• # The 'other' method of calculating your capital gain

The ‘other’ method is the simplest of the three methods for calculating a capital gain. You must use this method to calculate your capital gain if you have bought and sold your asset within 12 months or, generally, for capital gains tax (CGT) events that do not involve an asset. In these cases, the indexation and discount methods do not apply.

Generally, to use the 'other' method, you simply subtract your cost base (what the asset cost you) from your capital proceeds (how much you sold it for). The amount of proceeds left is your capital gain. For some types of CGT event, a cost base is not relevant. In these cases, the rules of the particular CGT event explain the amounts to use.

Example: Property purchased and sold within 12 months

Marie-Anne bought a property for \$250,000 under a contract dated 24 June 2015. The contract provided for the payment of a deposit of \$25,000 on that date, with the balance of \$225,000 to be paid on settlement on 4 August 2015.

Marie-Anne paid stamp duty of \$5,000 on 20 July 2015. On 4 August 2015, she received an account for solicitor’s fees of \$2,000 which she paid as part of the settlement process.

Marie-Anne sold the property on 16 October 2015 (the day the contracts were exchanged) for \$315,000. She incurred costs of \$1,500 in solicitor’s fees and \$4,000 in agent’s commission.

As she bought and sold her property within 12 months, Marie-Anne must use the 'other' method to calculate her capital gain.

 Deposit \$25,000 Balance \$225,000 Stamp duty \$5,000 Solicitor’s fees for purchase of property \$2,000 Solicitor’s fees for sale of property \$1,500 Agent’s commission \$4,000 Cost base (total) \$262,500

Marie-Anne works out her capital gain as follows:

 Capital proceeds \$315,000 less cost base \$262,500 Capital gain calculated using the ‘other’ method \$52,500

Assuming Marie-Anne has not made any other capital losses or capital gains in the 2015-16 income year, and does not have any unapplied net capital losses from earlier years, the net capital gain to be included on her tax return is \$52,500.

End of example

Example: Shares purchased and sold within 12 months

In August 2015, Sonya bought 1,000 shares in Tulip Ltd for \$1,500 (including broker’s fees) and sold them in June 2016 for \$2,350. She paid \$50 brokerage on the sale.
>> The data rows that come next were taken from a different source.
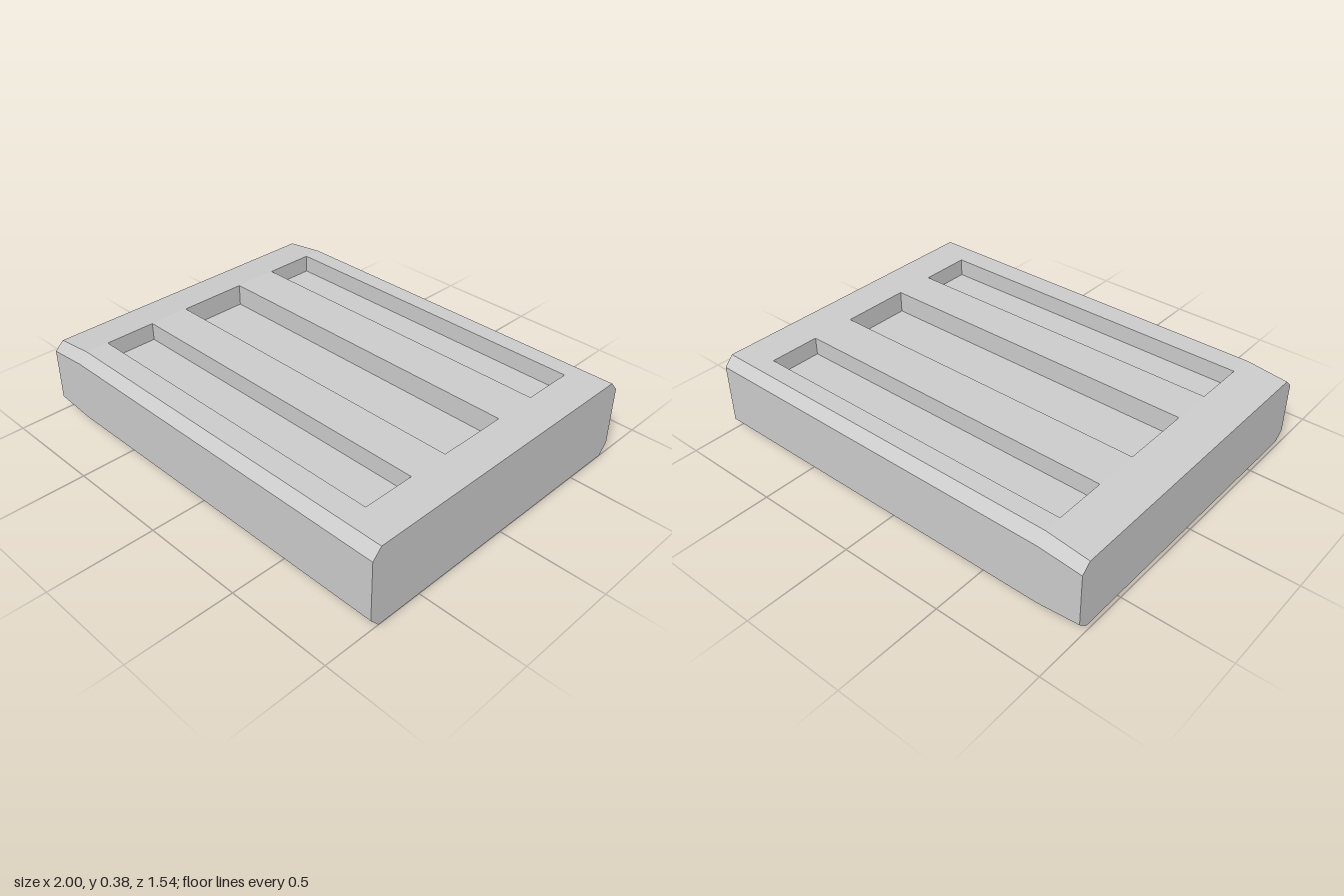
import * as THREE from 'three';

const H = 0.385;              // overall height
const X0 = -1, XT = -0.8, X1 = 1; // tapered end, start of taper, square end
const SLOT_X = [-0.797, 0.817];
// z range of each slot, with its depth on the top and on the bottom
const SLOTS = [
  { z: [-0.637, -0.39], top: 0.086, bottom: 0.086 },
  { z: [-0.173, 0.165], top: 0.105, bottom: 0.086 },
  { z: [0.363, 0.613], top: 0.086, bottom: 0.086 },
];

const material = new THREE.MeshStandardMaterial({ color: 0xcccccc, flatShading: true });

function mesh(name, geometry) {
  const m = new THREE.Mesh(geometry, material);
  m.name = name;
  return m;
}

// Flat-shaded geometry from convex polygons, each a list of [x, y, z] corners
function fromPolygons(polygons) {
  const pos = [];
  for (const p of polygons) {
    for (let i = 1; i < p.length - 1; i++) pos.push(...p[0], ...p[i], ...p[i + 1]);
  }
  const g = new THREE.BufferGeometry();
  g.setAttribute('position', new THREE.Float32BufferAttribute(pos, 3));
  g.computeVertexNormals();
  return g;
}

// Chamfered eight-sided cross-section at x; the y levels run bottom to top
function section(x, [y0, y1, y2, y3]) {
  const a = 0.725, b = 0.768;
  return [[a, y0], [b, y1], [b, y2], [a, y3], [-a, y3], [-b, y2], [-b, y1], [-a, y0]]
    .map(([z, y]) => [x, y, z]);
}

// Sides, chamfers, ends and the sloping strips of the tapered end
function bodyShell() {
  const full = [0, 0.05, 0.338, H];
  const rings = [section(X0, [0.03, 0.07, 0.32, 0.36]), section(XT, full), section(X1, full)];
  const polygons = [rings[0], [...rings[2]].reverse()];
  for (let r = 0; r < 2; r++) {
    for (let i = 0; i < 8; i++) {
      if (r === 1 && (i === 3 || i === 7)) continue; // slotted panels go here
      const j = (i + 1) % 8;
      polygons.push([rings[r][i], rings[r + 1][i], rings[r + 1][j], rings[r][j]]);
    }
  }
  return fromPolygons(polygons);
}

function rectangle(path, [xa, xb], [za, zb]) {
  path.moveTo(xa, za).lineTo(xb, za).lineTo(xb, zb).lineTo(xa, zb).closePath();
  return path;
}

// Flat face with slot openings; side is 1 for the top, -1 for the bottom
function slottedPanel(side) {
  const shape = rectangle(new THREE.Shape(), [XT, X1], [-0.725, 0.725]);
  for (const s of SLOTS) {
    shape.holes.push(rectangle(new THREE.Path(), SLOT_X, s.z.map((z) => -side * z)));
  }
  const g = new THREE.ShapeGeometry(shape);
  g.rotateX(-side * Math.PI / 2);
  g.translate(0, side > 0 ? H : 0, 0);
  return g;
}

// Four walls and floor of one recessed slot, facing inwards
function pocket(slot, side) {
  const rimY = side > 0 ? H : 0;
  const floorY = side > 0 ? H - slot.top : slot.bottom;
  const [xa, xb] = SLOT_X, [za, zb] = slot.z;
  const corners = [[xa, zb], [xb, zb], [xb, za], [xa, za]];
  const rim = corners.map(([x, z]) => [x, rimY, z]);
  const floor = corners.map(([x, z]) => [x, floorY, z]);
  const polygons = [floor];
  for (let i = 0; i < 4; i++) {
    const j = (i + 1) % 4;
    polygons.push([rim[i], rim[j], floor[j], floor[i]]);
  }
  return fromPolygons(side > 0 ? polygons : polygons.map((p) => [...p].reverse()));
}

export function createModel() {
  const group = new THREE.Group();
  group.name = 'slottedBlock';
  group.add(mesh('bodyShell', bodyShell()));
  for (const [label, side] of [['top', 1], ['bottom', -1]]) {
    group.add(mesh(label + 'Panel', slottedPanel(side)));
    SLOTS.forEach((s, i) => group.add(mesh(label + 'Slot' + (i + 1), pocket(s, side))));
  }
  return group;
}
A CGT event happens when Sonya makes the sale. As the capital proceeds of the parcel of shares is greater than their cost base, Sonya has made a capital gain.

As Sonya bought and sold the shares within 12 months, she must use the 'other' method to calculate her capital gain as she cannot use the indexation or discount method. So her capital gain is:
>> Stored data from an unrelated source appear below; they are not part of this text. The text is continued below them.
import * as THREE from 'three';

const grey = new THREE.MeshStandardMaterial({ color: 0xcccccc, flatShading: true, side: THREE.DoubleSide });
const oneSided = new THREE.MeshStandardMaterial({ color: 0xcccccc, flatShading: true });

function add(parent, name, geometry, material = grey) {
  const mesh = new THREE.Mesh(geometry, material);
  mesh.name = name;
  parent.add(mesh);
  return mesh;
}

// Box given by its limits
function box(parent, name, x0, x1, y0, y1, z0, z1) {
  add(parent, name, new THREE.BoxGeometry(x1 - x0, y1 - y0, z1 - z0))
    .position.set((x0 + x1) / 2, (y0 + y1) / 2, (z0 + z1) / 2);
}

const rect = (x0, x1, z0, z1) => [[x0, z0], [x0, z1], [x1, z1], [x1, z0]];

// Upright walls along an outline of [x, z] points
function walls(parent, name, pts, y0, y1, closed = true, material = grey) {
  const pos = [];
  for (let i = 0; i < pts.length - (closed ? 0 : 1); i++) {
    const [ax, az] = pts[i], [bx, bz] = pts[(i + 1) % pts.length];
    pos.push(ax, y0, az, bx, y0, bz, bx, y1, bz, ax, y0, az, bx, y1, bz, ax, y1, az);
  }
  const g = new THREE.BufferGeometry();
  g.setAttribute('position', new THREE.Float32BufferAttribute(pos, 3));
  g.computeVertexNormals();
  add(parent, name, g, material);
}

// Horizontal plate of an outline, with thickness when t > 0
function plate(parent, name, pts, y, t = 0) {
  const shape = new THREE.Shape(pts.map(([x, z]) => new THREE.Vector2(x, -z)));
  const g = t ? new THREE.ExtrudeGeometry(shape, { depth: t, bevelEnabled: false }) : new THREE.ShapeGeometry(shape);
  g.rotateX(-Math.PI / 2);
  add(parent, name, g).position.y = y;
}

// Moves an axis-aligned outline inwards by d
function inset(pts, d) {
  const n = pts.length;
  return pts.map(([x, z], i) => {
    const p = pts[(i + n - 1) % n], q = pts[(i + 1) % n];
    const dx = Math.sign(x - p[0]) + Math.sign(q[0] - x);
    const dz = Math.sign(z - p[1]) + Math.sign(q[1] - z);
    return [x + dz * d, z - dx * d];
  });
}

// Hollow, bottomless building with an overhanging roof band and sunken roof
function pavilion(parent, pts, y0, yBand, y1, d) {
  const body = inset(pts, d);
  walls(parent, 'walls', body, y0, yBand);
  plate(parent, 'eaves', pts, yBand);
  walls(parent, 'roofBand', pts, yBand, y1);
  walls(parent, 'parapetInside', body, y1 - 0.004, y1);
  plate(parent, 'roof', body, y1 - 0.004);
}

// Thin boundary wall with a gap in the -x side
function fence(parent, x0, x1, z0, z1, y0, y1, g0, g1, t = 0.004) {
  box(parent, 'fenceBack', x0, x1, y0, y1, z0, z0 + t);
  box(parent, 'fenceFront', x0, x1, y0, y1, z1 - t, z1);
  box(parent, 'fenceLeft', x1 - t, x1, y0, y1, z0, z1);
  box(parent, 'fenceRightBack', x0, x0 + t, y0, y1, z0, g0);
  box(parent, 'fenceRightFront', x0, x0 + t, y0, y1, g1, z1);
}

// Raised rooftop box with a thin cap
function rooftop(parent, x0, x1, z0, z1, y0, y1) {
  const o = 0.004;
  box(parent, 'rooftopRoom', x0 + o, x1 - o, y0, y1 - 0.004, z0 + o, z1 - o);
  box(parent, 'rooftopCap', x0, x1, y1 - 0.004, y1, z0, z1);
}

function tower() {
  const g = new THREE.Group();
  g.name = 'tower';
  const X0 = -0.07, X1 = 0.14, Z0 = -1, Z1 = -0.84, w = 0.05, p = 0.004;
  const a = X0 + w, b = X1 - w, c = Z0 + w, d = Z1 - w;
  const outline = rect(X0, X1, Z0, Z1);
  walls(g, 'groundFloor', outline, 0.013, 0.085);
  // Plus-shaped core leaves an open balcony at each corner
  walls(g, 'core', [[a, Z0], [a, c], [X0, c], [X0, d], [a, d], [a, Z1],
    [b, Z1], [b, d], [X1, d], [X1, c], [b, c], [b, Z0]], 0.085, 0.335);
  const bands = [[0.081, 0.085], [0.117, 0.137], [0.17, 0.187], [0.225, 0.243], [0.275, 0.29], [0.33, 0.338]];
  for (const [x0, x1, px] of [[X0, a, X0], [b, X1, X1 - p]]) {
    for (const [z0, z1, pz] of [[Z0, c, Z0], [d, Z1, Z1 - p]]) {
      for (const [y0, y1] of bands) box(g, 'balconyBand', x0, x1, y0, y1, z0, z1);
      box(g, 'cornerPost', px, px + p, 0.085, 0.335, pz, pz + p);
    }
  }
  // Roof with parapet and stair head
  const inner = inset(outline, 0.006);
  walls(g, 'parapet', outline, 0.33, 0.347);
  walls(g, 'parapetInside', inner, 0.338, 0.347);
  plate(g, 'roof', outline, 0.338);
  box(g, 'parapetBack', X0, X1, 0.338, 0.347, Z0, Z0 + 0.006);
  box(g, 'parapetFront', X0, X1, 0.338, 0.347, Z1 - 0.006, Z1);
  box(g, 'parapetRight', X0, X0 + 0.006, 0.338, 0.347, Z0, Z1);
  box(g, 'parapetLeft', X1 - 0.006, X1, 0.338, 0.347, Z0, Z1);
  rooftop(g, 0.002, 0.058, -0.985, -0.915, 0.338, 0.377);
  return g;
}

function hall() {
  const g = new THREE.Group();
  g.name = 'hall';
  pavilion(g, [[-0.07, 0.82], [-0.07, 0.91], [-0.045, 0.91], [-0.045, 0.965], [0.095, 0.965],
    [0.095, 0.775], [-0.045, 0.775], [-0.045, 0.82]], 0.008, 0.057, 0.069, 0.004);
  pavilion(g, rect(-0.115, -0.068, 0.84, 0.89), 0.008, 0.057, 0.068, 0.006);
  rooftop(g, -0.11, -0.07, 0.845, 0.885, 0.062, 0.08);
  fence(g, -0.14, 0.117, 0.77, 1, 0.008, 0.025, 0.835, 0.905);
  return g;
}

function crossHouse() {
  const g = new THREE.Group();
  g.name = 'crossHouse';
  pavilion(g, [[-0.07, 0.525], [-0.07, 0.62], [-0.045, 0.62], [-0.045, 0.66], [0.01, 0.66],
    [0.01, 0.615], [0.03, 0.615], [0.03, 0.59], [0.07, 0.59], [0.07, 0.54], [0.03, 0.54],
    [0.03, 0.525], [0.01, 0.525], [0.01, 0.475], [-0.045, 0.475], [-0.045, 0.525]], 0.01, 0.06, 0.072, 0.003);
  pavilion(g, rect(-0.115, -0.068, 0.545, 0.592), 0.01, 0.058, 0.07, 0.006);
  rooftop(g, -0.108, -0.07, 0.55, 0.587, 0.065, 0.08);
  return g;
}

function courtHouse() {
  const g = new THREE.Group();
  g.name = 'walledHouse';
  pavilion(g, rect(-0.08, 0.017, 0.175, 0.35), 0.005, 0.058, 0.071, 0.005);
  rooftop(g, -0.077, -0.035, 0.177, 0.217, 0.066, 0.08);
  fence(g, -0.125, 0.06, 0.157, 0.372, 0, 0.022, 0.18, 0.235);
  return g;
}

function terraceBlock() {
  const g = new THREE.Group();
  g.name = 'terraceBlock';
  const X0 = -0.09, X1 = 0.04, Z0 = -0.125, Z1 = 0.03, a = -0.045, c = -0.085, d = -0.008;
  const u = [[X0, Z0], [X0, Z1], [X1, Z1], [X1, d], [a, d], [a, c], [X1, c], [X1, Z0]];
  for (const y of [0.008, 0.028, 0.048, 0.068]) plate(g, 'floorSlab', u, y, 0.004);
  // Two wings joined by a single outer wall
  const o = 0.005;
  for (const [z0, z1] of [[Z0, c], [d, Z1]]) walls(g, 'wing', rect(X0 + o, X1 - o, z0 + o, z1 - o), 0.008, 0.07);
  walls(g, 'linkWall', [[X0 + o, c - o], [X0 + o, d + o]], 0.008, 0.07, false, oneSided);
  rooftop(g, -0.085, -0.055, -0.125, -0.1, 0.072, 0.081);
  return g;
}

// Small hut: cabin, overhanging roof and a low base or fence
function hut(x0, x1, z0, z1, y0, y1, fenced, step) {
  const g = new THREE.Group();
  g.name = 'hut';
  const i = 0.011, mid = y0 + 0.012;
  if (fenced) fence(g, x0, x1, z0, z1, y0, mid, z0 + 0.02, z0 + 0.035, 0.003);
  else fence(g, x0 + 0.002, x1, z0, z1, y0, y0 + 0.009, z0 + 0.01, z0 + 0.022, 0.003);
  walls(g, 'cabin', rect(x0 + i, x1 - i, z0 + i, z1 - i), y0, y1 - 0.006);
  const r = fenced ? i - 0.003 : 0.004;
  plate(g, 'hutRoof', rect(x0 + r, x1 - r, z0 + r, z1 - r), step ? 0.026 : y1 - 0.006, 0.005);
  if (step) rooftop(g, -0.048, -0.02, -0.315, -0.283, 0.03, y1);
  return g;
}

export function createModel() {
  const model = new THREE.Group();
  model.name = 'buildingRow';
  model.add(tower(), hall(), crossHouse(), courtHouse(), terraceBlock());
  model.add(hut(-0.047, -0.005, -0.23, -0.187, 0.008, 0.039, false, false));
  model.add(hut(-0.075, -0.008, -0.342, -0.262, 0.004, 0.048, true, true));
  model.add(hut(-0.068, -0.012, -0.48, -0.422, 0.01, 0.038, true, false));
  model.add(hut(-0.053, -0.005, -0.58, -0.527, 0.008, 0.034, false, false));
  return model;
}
\$2,350 – (\$1,500 + \$50) = \$800.

End of example

Example: Units purchased and redeemed within 12 months

In October 2015, Colin bought 500 units in Equity Trust for \$3,500. In June 2016, he transferred his units from a share fund to a property fund. A CGT event happens when Colin makes the transfer. At the time of this CGT event, the units were worth \$5,000. As the market value of the units, at the time of the CGT event, is greater than their cost base, Colin has made a capital gain.

As Colin owned the units for less than 12 months, he must use the 'other' method to calculate his capital gain. Colin works out his capital gain as follows:
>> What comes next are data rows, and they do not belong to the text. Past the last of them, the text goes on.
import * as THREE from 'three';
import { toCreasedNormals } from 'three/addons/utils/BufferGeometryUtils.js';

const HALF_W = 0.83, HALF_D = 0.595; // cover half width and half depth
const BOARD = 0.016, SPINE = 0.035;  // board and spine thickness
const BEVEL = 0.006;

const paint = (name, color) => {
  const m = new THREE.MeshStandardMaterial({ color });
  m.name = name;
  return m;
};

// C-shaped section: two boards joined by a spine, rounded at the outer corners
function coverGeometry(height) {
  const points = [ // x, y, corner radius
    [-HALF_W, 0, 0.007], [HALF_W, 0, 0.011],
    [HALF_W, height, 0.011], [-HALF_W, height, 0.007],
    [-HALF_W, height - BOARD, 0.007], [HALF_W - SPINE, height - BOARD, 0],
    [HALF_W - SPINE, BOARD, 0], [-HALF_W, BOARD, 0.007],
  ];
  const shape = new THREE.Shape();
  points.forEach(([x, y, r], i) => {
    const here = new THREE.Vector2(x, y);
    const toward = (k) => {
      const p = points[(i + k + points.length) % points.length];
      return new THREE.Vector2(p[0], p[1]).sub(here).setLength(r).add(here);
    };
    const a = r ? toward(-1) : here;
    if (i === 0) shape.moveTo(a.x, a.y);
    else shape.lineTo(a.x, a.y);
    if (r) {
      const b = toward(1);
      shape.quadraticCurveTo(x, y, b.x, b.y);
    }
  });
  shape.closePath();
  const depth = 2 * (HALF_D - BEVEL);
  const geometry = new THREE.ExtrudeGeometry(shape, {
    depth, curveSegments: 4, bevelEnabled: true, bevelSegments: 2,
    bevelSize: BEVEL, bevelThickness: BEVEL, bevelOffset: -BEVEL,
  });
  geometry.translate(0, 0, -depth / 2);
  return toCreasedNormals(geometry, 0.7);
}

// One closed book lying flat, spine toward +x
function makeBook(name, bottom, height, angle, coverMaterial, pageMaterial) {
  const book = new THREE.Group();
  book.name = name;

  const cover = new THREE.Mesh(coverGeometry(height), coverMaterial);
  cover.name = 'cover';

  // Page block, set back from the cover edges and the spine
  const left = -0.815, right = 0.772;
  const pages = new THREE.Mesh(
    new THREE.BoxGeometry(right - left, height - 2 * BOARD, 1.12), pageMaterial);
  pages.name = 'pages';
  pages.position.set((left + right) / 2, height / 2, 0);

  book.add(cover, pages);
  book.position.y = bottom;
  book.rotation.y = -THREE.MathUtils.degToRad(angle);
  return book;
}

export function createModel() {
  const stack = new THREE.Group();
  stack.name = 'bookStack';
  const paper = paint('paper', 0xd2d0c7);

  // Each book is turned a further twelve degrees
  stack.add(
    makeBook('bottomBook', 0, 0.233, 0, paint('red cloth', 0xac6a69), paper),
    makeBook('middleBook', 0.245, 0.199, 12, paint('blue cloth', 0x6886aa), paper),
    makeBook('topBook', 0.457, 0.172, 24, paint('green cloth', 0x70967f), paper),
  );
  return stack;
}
 Capital proceeds \$5,000 less Cost base \$3,500 Capital gain \$1,500

Note

If, during the period of owning the units, Colin had received a non-assessable payment from the fund, his cost base may have been reduced and the capital gain may have been greater. For more information, see Non-assessable payments from a trust.

End of example